> What to work on:
Could you return the data below exactly as it appears?

*** Data for this exercise ***

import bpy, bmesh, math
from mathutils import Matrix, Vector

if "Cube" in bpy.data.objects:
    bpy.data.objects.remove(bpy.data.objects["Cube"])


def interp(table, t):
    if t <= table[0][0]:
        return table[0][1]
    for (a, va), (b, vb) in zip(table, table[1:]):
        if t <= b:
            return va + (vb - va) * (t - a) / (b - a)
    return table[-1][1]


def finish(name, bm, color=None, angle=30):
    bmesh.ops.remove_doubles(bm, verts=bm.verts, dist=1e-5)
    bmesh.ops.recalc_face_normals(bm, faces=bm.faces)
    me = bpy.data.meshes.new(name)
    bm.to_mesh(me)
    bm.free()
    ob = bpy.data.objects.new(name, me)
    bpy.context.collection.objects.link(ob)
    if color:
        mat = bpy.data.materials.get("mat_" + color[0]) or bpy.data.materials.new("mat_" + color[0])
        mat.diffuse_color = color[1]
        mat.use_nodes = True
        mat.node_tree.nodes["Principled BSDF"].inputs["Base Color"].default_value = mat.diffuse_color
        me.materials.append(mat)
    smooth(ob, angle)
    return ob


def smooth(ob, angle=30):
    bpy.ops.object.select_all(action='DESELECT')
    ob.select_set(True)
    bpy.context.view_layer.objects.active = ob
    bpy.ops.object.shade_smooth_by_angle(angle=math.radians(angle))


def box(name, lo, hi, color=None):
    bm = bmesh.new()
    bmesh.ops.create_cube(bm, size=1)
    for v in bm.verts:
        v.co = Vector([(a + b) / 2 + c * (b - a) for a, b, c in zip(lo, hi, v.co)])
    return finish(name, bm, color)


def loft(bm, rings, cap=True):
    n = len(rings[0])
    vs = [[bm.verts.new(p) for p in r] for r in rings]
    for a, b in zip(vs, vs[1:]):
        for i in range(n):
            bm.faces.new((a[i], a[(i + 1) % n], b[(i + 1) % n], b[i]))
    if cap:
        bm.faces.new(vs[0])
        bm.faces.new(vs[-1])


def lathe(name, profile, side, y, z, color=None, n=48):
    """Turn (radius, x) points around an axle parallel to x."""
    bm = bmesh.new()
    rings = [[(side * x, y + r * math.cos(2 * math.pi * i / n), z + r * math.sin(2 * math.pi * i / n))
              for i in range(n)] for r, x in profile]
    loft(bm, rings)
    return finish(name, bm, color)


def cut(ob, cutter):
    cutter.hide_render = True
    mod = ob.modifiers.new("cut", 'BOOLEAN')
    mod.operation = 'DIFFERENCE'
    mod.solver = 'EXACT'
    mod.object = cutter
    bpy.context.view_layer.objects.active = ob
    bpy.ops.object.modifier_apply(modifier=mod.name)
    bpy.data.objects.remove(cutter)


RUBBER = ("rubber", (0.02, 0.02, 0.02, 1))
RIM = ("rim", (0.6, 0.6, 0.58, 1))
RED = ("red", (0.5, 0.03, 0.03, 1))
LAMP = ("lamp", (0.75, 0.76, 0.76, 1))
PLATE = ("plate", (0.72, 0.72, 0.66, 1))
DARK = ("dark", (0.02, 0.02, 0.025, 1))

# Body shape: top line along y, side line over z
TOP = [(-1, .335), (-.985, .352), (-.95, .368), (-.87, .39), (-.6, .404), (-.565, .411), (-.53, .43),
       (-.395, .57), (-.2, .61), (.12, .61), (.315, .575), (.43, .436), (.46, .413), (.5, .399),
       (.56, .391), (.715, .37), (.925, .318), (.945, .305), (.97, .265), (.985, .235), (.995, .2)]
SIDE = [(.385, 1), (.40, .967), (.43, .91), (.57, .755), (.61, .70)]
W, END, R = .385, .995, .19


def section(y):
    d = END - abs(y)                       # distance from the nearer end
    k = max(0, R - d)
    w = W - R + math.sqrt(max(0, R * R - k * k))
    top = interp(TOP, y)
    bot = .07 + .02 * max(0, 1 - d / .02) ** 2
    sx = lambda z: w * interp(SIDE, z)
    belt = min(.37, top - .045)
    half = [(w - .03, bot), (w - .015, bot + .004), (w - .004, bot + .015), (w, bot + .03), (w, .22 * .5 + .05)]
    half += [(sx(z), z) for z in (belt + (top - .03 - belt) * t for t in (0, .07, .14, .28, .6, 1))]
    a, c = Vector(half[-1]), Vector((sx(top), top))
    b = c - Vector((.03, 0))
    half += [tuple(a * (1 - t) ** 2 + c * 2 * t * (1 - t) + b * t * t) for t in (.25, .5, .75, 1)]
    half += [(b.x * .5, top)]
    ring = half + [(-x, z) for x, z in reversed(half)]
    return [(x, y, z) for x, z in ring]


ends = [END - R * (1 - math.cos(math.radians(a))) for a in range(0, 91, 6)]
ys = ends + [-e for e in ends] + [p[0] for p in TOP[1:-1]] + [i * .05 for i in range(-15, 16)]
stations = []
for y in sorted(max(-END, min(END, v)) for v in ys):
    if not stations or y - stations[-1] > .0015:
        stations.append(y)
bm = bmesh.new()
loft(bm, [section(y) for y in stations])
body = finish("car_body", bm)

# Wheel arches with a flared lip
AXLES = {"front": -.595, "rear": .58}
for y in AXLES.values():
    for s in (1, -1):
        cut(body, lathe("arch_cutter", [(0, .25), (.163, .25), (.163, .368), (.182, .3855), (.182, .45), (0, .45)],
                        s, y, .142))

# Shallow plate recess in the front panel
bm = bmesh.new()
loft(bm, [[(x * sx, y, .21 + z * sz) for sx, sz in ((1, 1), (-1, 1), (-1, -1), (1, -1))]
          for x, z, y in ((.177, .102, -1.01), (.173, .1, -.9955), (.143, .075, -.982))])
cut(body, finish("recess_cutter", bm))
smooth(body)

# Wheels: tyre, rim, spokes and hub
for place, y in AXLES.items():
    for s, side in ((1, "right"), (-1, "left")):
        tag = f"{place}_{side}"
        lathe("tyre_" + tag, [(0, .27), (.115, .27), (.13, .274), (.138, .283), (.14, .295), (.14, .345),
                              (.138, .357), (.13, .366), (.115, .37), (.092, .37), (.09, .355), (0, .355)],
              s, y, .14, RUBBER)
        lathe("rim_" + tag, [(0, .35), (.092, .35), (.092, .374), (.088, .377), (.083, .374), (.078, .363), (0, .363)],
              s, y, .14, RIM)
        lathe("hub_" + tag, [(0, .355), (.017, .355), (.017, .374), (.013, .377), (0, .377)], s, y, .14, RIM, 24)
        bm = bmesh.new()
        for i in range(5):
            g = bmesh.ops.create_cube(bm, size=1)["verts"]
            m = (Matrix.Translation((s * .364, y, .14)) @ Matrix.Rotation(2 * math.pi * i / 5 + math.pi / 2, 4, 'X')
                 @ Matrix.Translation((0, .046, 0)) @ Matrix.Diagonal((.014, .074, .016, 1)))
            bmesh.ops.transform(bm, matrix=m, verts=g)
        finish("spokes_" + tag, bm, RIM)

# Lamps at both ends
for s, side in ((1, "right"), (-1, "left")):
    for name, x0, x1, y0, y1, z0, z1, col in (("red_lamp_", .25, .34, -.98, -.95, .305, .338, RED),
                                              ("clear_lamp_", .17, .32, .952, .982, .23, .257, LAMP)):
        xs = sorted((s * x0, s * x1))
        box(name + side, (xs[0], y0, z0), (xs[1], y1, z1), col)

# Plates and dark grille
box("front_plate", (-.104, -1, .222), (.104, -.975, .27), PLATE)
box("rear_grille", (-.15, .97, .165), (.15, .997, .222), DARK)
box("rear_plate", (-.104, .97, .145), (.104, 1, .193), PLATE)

*** End of Data for this exercise ***

> Answer to the exercise:
import bpy, bmesh, math
from mathutils import Matrix, Vector

if "Cube" in bpy.data.objects:
    bpy.data.objects.remove(bpy.data.objects["Cube"])


def interp(table, t):
    if t <= table[0][0]:
        return table[0][1]
    for (a, va), (b, vb) in zip(table, table[1:]):
        if t <= b:
            return va + (vb - va) * (t - a) / (b - a)
    return table[-1][1]


def finish(name, bm, color=None, angle=30):
    bmesh.ops.remove_doubles(bm, verts=bm.verts, dist=1e-5)
    bmesh.ops.recalc_face_normals(bm, faces=bm.faces)
    me = bpy.data.meshes.new(name)
    bm.to_mesh(me)
    bm.free()
    ob = bpy.data.objects.new(name, me)
    bpy.context.collection.objects.link(ob)
    if color:
        mat = bpy.data.materials.get("mat_" + color[0]) or bpy.data.materials.new("mat_" + color[0])
        mat.diffuse_color = color[1]
        mat.use_nodes = True
        mat.node_tree.nodes["Principled BSDF"].inputs["Base Color"].default_value = mat.diffuse_color
        me.materials.append(mat)
    smooth(ob, angle)
    return ob


def smooth(ob, angle=30):
    bpy.ops.object.select_all(action='DESELECT')
    ob.select_set(True)
    bpy.context.view_layer.objects.active = ob
    bpy.ops.object.shade_smooth_by_angle(angle=math.radians(angle))


def box(name, lo, hi, color=None):
    bm = bmesh.new()
    bmesh.ops.create_cube(bm, size=1)
    for v in bm.verts:
        v.co = Vector([(a + b) / 2 + c * (b - a) for a, b, c in zip(lo, hi, v.co)])
    return finish(name, bm, color)


def loft(bm, rings, cap=True):
    n = len(rings[0])
    vs = [[bm.verts.new(p) for p in r] for r in rings]
    for a, b in zip(vs, vs[1:]):
        for i in range(n):
            bm.faces.new((a[i], a[(i + 1) % n], b[(i + 1) % n], b[i]))
    if cap:
        bm.faces.new(vs[0])
        bm.faces.new(vs[-1])


def lathe(name, profile, side, y, z, color=None, n=48):
    """Turn (radius, x) points around an axle parallel to x."""
    bm = bmesh.new()
    rings = [[(side * x, y + r * math.cos(2 * math.pi * i / n), z + r * math.sin(2 * math.pi * i / n))
              for i in range(n)] for r, x in profile]
    loft(bm, rings)
    return finish(name, bm, color)


def cut(ob, cutter):
    cutter.hide_render = True
    mod = ob.modifiers.new("cut", 'BOOLEAN')
    mod.operation = 'DIFFERENCE'
    mod.solver = 'EXACT'
    mod.object = cutter
    bpy.context.view_layer.objects.active = ob
    bpy.ops.object.modifier_apply(modifier=mod.name)
    bpy.data.objects.remove(cutter)


RUBBER = ("rubber", (0.02, 0.02, 0.02, 1))
RIM = ("rim", (0.6, 0.6, 0.58, 1))
RED = ("red", (0.5, 0.03, 0.03, 1))
LAMP = ("lamp", (0.75, 0.76, 0.76, 1))
PLATE = ("plate", (0.72, 0.72, 0.66, 1))
DARK = ("dark", (0.02, 0.02, 0.025, 1))

# Body shape: top line along y, side line over z
TOP = [(-1, .335), (-.985, .352), (-.95, .368), (-.87, .39), (-.6, .404), (-.565, .411), (-.53, .43),
       (-.395, .57), (-.2, .61), (.12, .61), (.315, .575), (.43, .436), (.46, .413), (.5, .399),
       (.56, .391), (.715, .37), (.925, .318), (.945, .305), (.97, .265), (.985, .235), (.995, .2)]
SIDE = [(.385, 1), (.40, .967), (.43, .91), (.57, .755), (.61, .70)]
W, END, R = .385, .995, .19


def section(y):
    d = END - abs(y)                       # distance from the nearer end
    k = max(0, R - d)
    w = W - R + math.sqrt(max(0, R * R - k * k))
    top = interp(TOP, y)
    bot = .07 + .02 * max(0, 1 - d / .02) ** 2
    sx = lambda z: w * interp(SIDE, z)
    belt = min(.37, top - .045)
    half = [(w - .03, bot), (w - .015, bot + .004), (w - .004, bot + .015), (w, bot + .03), (w, .22 * .5 + .05)]
    half += [(sx(z), z) for z in (belt + (top - .03 - belt) * t for t in (0, .07, .14, .28, .6, 1))]
    a, c = Vector(half[-1]), Vector((sx(top), top))
    b = c - Vector((.03, 0))
    half += [tuple(a * (1 - t) ** 2 + c * 2 * t * (1 - t) + b * t * t) for t in (.25, .5, .75, 1)]
    half += [(b.x * .5, top)]
    ring = half + [(-x, z) for x, z in reversed(half)]
    return [(x, y, z) for x, z in ring]


ends = [END - R * (1 - math.cos(math.radians(a))) for a in range(0, 91, 6)]
ys = ends + [-e for e in ends] + [p[0] for p in TOP[1:-1]] + [i * .05 for i in range(-15, 16)]
stations = []
for y in sorted(max(-END, min(END, v)) for v in ys):
    if not stations or y - stations[-1] > .0015:
        stations.append(y)
bm = bmesh.new()
loft(bm, [section(y) for y in stations])
body = finish("car_body", bm)

# Wheel arches with a flared lip
AXLES = {"front": -.595, "rear": .58}
for y in AXLES.values():
    for s in (1, -1):
        cut(body, lathe("arch_cutter", [(0, .25), (.163, .25), (.163, .368), (.182, .3855), (.182, .45), (0, .45)],
                        s, y, .142))

# Shallow plate recess in the front panel
bm = bmesh.new()
loft(bm, [[(x * sx, y, .21 + z * sz) for sx, sz in ((1, 1), (-1, 1), (-1, -1), (1, -1))]
          for x, z, y in ((.177, .102, -1.01), (.173, .1, -.9955), (.143, .075, -.982))])
cut(body, finish("recess_cutter", bm))
smooth(body)

# Wheels: tyre, rim, spokes and hub
for place, y in AXLES.items():
    for s, side in ((1, "right"), (-1, "left")):
        tag = f"{place}_{side}"
        lathe("tyre_" + tag, [(0, .27), (.115, .27), (.13, .274), (.138, .283), (.14, .295), (.14, .345),
                              (.138, .357), (.13, .366), (.115, .37), (.092, .37), (.09, .355), (0, .355)],
              s, y, .14, RUBBER)
        lathe("rim_" + tag, [(0, .35), (.092, .35), (.092, .374), (.088, .377), (.083, .374), (.078, .363), (0, .363)],
              s, y, .14, RIM)
        lathe("hub_" + tag, [(0, .355), (.017, .355), (.017, .374), (.013, .377), (0, .377)], s, y, .14, RIM, 24)
        bm = bmesh.new()
        for i in range(5):
            g = bmesh.ops.create_cube(bm, size=1)["verts"]
            m = (Matrix.Translation((s * .364, y, .14)) @ Matrix.Rotation(2 * math.pi * i / 5 + math.pi / 2, 4, 'X')
                 @ Matrix.Translation((0, .046, 0)) @ Matrix.Diagonal((.014, .074, .016, 1)))
            bmesh.ops.transform(bm, matrix=m, verts=g)
        finish("spokes_" + tag, bm, RIM)

# Lamps at both ends
for s, side in ((1, "right"), (-1, "left")):
    for name, x0, x1, y0, y1, z0, z1, col in (("red_lamp_", .25, .34, -.98, -.95, .305, .338, RED),
                                              ("clear_lamp_", .17, .32, .952, .982, .23, .257, LAMP)):
        xs = sorted((s * x0, s * x1))
        box(name + side, (xs[0], y0, z0), (xs[1], y1, z1), col)

# Plates and dark grille
box("front_plate", (-.104, -1, .222), (.104, -.975, .27), PLATE)
box("rear_grille", (-.15, .97, .165), (.15, .997, .222), DARK)
box("rear_plate", (-.104, .97, .145), (.104, 1, .193), PLATE)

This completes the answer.